==== Excerpted records ====

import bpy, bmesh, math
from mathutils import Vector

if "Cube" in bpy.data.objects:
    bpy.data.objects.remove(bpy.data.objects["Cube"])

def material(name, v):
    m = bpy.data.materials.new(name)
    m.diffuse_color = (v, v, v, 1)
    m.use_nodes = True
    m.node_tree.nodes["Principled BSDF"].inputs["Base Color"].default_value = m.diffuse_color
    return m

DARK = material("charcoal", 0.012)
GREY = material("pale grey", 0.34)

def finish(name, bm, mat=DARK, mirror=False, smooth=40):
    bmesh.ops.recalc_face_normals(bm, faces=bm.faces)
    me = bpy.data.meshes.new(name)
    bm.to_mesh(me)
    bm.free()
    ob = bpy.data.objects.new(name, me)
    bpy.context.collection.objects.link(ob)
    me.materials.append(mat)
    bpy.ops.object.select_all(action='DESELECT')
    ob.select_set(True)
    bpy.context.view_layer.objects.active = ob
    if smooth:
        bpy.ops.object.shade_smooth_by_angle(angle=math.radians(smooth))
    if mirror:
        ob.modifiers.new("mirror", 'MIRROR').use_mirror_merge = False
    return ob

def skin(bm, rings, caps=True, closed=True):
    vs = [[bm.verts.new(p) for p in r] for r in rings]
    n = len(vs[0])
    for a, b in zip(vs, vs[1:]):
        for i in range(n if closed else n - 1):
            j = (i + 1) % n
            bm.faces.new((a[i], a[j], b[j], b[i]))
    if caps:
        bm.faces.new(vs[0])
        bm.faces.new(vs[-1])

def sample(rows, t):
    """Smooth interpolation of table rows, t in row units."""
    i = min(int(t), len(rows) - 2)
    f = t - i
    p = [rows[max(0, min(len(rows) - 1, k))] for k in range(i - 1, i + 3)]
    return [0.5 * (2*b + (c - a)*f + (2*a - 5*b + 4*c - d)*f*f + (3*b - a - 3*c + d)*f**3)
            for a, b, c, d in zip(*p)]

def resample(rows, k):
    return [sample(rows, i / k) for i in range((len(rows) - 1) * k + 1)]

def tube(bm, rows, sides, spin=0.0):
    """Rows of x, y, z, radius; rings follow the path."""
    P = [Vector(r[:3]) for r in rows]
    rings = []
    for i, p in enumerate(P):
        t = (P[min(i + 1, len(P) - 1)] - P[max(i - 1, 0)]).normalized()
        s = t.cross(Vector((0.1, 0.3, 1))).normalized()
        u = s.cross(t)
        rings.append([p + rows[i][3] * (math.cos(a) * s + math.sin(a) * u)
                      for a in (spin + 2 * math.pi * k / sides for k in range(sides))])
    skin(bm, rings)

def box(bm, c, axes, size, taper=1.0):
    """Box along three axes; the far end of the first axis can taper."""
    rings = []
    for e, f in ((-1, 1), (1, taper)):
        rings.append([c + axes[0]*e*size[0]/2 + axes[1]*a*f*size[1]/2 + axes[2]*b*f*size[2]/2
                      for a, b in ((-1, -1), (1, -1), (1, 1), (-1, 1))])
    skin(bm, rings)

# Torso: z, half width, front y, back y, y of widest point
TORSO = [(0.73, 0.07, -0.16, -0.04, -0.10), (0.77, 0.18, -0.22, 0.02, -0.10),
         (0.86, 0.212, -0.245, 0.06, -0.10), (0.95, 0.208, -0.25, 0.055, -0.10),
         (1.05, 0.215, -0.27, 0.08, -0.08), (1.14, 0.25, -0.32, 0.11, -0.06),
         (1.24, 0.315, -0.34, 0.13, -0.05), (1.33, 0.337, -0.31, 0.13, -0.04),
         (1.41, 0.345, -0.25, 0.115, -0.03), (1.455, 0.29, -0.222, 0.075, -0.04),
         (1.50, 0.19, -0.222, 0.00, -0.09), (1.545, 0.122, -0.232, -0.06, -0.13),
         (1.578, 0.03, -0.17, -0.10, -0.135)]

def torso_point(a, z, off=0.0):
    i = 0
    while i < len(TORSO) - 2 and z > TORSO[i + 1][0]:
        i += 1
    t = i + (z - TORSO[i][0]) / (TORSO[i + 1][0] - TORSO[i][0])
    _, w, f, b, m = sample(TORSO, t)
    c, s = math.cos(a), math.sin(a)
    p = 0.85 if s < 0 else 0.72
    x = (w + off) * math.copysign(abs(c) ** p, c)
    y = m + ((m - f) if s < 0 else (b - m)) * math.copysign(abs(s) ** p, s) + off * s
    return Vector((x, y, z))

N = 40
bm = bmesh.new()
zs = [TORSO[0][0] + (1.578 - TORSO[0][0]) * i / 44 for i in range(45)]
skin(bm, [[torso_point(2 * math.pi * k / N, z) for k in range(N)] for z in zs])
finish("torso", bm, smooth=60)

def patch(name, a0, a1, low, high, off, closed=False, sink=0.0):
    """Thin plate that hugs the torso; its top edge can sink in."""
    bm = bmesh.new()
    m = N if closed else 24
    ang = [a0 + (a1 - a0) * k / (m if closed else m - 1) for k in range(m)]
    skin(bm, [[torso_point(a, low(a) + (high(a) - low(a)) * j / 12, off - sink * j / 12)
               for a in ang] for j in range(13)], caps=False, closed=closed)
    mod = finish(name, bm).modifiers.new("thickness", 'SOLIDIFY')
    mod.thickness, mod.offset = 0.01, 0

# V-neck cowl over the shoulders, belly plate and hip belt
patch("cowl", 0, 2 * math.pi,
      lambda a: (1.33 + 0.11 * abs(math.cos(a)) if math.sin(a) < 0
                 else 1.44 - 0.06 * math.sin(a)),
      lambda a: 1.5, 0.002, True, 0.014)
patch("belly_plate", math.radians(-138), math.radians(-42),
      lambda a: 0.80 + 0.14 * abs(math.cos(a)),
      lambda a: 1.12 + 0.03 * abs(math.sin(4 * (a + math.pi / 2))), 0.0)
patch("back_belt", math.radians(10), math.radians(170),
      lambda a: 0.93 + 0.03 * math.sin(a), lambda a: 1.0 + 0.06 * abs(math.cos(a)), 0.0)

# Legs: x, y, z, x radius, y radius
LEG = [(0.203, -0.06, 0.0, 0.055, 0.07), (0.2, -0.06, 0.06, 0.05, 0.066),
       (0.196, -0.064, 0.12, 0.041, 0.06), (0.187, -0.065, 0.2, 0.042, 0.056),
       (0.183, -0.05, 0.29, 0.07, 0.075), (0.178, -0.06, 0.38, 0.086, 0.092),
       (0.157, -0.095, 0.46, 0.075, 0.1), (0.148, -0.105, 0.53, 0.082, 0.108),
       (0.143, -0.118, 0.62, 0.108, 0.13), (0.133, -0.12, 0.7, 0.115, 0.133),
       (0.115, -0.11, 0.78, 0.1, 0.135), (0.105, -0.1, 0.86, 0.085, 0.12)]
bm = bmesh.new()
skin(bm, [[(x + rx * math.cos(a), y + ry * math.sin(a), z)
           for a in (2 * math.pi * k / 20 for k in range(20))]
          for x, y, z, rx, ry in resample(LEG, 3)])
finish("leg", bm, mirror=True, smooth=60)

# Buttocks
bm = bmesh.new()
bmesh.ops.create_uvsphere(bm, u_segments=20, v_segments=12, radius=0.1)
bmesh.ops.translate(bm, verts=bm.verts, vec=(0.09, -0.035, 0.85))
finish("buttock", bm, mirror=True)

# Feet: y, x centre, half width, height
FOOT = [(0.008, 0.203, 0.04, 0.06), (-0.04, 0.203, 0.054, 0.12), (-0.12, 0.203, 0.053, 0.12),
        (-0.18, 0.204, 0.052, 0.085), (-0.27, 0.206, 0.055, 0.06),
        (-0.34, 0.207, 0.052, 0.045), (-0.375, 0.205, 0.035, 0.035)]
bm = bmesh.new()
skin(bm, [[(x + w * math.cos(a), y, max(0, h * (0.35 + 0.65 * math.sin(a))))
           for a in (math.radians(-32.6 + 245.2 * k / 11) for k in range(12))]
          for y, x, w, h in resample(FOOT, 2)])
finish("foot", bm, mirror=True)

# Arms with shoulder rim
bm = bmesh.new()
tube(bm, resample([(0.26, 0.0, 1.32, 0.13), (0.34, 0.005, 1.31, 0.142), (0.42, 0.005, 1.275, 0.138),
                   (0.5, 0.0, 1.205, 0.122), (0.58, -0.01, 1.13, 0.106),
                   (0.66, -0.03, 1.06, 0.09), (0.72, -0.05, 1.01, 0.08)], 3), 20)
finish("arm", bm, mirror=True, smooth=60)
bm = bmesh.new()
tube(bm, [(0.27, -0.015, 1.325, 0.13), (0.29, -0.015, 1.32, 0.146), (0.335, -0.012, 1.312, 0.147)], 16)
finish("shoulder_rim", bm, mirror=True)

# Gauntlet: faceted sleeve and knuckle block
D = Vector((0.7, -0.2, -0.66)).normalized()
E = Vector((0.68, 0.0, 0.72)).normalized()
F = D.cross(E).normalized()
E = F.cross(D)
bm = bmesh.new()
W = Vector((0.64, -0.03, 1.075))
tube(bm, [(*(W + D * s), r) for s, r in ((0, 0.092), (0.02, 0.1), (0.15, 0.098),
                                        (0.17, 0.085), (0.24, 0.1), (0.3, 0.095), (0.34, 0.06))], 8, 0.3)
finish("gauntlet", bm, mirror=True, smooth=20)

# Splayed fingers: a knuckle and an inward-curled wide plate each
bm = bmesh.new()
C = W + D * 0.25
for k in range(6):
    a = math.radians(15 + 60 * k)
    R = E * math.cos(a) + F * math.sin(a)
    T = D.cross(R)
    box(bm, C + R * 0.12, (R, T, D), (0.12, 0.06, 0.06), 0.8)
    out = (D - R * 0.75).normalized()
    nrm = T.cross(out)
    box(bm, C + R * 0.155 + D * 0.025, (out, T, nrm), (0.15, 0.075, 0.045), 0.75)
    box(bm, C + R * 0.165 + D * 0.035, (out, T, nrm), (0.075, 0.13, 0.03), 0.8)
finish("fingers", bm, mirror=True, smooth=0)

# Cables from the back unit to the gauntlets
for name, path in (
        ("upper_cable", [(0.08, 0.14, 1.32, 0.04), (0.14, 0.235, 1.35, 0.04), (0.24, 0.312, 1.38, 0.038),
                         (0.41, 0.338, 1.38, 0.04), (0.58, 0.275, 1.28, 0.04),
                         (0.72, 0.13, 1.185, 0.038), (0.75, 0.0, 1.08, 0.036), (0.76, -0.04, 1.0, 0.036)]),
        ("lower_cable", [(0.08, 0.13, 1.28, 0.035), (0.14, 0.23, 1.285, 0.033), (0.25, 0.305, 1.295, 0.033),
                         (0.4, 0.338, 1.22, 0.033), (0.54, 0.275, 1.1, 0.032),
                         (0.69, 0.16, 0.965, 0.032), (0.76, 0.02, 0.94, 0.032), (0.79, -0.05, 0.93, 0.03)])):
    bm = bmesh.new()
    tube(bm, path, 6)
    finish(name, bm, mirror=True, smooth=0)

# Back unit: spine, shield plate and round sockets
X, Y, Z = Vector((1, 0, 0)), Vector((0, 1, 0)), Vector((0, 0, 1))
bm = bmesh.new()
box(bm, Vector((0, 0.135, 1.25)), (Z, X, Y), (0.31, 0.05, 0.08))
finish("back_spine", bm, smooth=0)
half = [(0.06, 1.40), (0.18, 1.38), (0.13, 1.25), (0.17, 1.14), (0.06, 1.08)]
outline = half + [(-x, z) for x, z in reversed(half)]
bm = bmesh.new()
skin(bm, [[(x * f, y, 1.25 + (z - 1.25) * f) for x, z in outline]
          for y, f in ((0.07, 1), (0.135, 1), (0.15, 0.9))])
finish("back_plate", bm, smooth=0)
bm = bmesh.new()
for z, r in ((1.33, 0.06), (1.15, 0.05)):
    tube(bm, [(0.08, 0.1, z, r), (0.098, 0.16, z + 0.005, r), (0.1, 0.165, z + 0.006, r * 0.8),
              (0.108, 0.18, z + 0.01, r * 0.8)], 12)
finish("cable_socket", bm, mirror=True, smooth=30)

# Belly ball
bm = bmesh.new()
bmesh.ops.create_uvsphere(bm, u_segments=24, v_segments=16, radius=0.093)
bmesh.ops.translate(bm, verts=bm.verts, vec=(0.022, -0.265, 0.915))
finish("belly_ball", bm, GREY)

====

Each line from the start of the records through the line holding "me.materials.append(mat)" must be returned exactly; nothing else belongs in the answer.

import bpy, bmesh, math
from mathutils import Vector

if "Cube" in bpy.data.objects:
    bpy.data.objects.remove(bpy.data.objects["Cube"])

def material(name, v):
    m = bpy.data.materials.new(name)
    m.diffuse_color = (v, v, v, 1)
    m.use_nodes = True
    m.node_tree.nodes["Principled BSDF"].inputs["Base Color"].default_value = m.diffuse_color
    return m

DARK = material("charcoal", 0.012)
GREY = material("pale grey", 0.34)

def finish(name, bm, mat=DARK, mirror=False, smooth=40):
    bmesh.ops.recalc_face_normals(bm, faces=bm.faces)
    me = bpy.data.meshes.new(name)
    bm.to_mesh(me)
    bm.free()
    ob = bpy.data.objects.new(name, me)
    bpy.context.collection.objects.link(ob)
    me.materials.append(mat)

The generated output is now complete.